(Saved entries)
##########
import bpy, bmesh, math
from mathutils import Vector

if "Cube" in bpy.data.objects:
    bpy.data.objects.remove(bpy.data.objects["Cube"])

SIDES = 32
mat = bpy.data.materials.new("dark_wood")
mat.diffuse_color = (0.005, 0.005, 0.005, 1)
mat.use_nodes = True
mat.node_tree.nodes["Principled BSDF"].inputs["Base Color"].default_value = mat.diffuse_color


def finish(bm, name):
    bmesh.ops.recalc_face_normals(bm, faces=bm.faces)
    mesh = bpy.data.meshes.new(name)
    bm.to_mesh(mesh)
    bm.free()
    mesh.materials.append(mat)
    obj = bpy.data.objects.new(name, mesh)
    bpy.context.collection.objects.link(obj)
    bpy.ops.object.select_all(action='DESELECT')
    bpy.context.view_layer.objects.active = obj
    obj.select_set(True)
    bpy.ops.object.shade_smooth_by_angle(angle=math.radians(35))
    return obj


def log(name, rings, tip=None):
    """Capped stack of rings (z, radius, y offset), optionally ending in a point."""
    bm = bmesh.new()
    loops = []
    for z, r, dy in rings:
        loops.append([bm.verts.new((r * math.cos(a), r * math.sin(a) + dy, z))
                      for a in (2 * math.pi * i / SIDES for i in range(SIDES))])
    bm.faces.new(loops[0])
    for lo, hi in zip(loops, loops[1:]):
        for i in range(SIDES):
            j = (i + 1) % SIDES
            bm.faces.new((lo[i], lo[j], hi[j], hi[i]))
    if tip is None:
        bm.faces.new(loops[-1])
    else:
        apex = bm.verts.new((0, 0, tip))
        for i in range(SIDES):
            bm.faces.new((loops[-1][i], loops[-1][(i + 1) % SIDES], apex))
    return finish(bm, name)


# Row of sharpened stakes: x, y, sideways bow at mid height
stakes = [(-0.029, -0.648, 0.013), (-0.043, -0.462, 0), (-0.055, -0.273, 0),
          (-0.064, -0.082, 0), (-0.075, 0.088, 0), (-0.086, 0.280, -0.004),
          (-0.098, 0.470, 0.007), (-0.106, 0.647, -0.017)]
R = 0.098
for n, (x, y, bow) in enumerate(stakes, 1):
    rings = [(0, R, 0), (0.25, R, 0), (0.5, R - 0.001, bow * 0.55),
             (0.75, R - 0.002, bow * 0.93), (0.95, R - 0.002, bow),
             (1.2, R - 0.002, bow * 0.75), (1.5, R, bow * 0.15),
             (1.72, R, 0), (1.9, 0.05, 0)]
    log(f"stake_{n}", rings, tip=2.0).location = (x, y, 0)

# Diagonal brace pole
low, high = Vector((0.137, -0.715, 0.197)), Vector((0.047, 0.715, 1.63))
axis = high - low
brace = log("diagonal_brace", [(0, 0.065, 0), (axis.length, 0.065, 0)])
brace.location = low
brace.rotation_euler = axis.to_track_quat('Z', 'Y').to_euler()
##########
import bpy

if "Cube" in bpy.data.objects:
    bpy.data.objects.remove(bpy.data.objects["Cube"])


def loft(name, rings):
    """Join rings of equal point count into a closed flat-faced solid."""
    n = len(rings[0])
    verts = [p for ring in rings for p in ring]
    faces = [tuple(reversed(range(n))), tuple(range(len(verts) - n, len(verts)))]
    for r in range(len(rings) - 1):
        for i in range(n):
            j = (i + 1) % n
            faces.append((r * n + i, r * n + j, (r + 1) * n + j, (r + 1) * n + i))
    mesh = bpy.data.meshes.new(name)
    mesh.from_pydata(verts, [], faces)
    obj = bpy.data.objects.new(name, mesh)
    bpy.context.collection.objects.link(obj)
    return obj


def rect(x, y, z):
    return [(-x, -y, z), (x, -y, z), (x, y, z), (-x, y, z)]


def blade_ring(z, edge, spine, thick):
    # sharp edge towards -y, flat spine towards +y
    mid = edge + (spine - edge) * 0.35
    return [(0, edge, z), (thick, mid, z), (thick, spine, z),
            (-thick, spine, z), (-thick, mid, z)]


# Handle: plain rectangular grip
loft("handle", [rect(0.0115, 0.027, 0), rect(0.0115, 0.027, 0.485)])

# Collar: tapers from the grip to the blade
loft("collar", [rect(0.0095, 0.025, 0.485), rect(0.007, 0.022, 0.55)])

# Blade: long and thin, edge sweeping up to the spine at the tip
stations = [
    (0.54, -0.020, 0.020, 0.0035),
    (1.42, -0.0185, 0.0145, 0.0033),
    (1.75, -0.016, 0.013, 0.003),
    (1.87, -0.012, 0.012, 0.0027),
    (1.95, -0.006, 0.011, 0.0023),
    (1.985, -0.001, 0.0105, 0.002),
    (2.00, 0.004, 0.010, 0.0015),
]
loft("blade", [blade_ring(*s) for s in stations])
##########
WORK REQUIRED:
What are the lines above, starting at the one with "import bpy, bmesh, math" and ending at the one with "loops.append([bm.verts.new((r * math.cos(a), r"? Give them again exactly, and only them.

TASK ANSWER:
import bpy, bmesh, math
from mathutils import Vector

if "Cube" in bpy.data.objects:
    bpy.data.objects.remove(bpy.data.objects["Cube"])

SIDES = 32
mat = bpy.data.materials.new("dark_wood")
mat.diffuse_color = (0.005, 0.005, 0.005, 1)
mat.use_nodes = True
mat.node_tree.nodes["Principled BSDF"].inputs["Base Color"].default_value = mat.diffuse_color


def finish(bm, name):
    bmesh.ops.recalc_face_normals(bm, faces=bm.faces)
    mesh = bpy.data.meshes.new(name)
    bm.to_mesh(mesh)
    bm.free()
    mesh.materials.append(mat)
    obj = bpy.data.objects.new(name, mesh)
    bpy.context.collection.objects.link(obj)
    bpy.ops.object.select_all(action='DESELECT')
    bpy.context.view_layer.objects.active = obj
    obj.select_set(True)
    bpy.ops.object.shade_smooth_by_angle(angle=math.radians(35))
    return obj


def log(name, rings, tip=None):
    """Capped stack of rings (z, radius, y offset), optionally ending in a point."""
    bm = bmesh.new()
    loops = []
    for z, r, dy in rings:
        loops.append([bm.verts.new((r * math.cos(a), r * math.sin(a) + dy, z))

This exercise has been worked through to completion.